**TRY IT:** Reproduce the entries from their first line up to and including the line with "side = Vector(side)". Leave out everything after it.

BEGIN SUPPLIED MATERIAL

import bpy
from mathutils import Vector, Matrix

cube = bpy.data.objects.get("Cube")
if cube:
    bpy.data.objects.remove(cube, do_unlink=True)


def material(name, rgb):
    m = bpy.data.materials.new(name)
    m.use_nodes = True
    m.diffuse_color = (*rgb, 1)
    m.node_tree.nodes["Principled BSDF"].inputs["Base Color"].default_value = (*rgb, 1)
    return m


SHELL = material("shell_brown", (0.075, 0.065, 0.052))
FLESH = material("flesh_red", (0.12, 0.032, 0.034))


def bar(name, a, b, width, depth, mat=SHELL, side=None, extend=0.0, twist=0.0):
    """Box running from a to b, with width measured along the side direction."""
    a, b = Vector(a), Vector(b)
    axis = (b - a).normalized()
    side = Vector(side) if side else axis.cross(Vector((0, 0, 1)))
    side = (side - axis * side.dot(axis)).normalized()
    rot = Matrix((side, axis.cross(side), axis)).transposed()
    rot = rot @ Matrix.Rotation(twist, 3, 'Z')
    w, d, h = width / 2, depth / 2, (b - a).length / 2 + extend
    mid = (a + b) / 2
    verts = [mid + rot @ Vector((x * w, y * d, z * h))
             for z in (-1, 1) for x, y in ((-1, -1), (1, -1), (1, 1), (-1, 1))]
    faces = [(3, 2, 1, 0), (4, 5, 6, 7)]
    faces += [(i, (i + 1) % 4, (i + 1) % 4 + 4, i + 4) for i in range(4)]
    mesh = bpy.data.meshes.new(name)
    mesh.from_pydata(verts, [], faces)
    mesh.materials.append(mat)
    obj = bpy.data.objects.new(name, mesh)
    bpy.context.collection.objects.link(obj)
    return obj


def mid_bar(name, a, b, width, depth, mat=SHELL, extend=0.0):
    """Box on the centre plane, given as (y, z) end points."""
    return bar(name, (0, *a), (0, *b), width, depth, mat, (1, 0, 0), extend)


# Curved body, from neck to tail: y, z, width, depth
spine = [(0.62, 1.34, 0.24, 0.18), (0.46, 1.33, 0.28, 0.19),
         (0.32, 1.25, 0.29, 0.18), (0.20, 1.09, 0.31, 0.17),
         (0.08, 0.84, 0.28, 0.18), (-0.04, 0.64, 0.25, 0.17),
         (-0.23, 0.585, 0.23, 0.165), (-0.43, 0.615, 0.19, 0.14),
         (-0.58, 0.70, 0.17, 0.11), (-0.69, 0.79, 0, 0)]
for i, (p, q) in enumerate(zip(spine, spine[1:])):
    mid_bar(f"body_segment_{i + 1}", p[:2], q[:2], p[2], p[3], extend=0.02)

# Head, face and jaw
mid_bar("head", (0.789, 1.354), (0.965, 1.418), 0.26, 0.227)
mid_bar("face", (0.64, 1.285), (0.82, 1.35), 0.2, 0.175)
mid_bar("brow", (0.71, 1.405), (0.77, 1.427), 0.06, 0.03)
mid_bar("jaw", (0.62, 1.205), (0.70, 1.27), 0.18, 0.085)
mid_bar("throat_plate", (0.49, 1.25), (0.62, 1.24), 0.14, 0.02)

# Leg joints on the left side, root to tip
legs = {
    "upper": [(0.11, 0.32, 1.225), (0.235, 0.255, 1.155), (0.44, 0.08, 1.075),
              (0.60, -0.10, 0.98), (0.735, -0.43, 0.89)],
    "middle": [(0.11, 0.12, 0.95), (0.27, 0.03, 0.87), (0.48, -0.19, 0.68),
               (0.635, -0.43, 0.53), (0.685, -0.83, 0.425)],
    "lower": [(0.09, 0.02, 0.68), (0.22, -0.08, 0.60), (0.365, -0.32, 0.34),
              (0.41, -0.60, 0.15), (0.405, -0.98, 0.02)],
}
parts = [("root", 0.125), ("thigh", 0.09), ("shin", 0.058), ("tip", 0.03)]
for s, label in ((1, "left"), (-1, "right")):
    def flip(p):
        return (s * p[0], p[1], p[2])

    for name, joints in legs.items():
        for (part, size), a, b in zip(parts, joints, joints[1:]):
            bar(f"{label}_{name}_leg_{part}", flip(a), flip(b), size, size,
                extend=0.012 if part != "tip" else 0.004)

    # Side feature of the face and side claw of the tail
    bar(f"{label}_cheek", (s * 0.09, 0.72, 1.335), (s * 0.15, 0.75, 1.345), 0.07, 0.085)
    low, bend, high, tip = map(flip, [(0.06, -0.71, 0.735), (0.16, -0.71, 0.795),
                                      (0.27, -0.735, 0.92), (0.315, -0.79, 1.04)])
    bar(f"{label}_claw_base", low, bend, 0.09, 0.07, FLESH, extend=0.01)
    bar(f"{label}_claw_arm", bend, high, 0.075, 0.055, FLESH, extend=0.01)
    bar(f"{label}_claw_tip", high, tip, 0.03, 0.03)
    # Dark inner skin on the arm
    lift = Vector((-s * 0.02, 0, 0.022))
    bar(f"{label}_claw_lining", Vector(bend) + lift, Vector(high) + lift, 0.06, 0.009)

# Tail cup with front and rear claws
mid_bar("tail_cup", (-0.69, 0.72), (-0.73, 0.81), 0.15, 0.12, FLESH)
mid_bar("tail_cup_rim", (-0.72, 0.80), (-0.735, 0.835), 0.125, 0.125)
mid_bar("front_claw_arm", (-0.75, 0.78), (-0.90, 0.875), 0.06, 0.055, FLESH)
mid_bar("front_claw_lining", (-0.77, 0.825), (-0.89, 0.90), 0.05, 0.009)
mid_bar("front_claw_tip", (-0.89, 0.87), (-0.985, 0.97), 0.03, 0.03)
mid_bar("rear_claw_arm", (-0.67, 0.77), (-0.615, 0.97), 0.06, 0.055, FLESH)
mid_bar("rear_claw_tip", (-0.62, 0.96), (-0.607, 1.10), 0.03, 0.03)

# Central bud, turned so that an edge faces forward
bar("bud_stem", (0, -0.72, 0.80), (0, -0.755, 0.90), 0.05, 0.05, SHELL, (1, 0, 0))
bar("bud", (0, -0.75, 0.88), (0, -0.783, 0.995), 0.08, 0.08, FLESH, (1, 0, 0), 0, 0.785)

END SUPPLIED MATERIAL

**ANSWER SECTION:**
import bpy
from mathutils import Vector, Matrix

cube = bpy.data.objects.get("Cube")
if cube:
    bpy.data.objects.remove(cube, do_unlink=True)


def material(name, rgb):
    m = bpy.data.materials.new(name)
    m.use_nodes = True
    m.diffuse_color = (*rgb, 1)
    m.node_tree.nodes["Principled BSDF"].inputs["Base Color"].default_value = (*rgb, 1)
    return m


SHELL = material("shell_brown", (0.075, 0.065, 0.052))
FLESH = material("flesh_red", (0.12, 0.032, 0.034))


def bar(name, a, b, width, depth, mat=SHELL, side=None, extend=0.0, twist=0.0):
    """Box running from a to b, with width measured along the side direction."""
    a, b = Vector(a), Vector(b)
    axis = (b - a).normalized()
    side = Vector(side) if side else axis.cross(Vector((0, 0, 1)))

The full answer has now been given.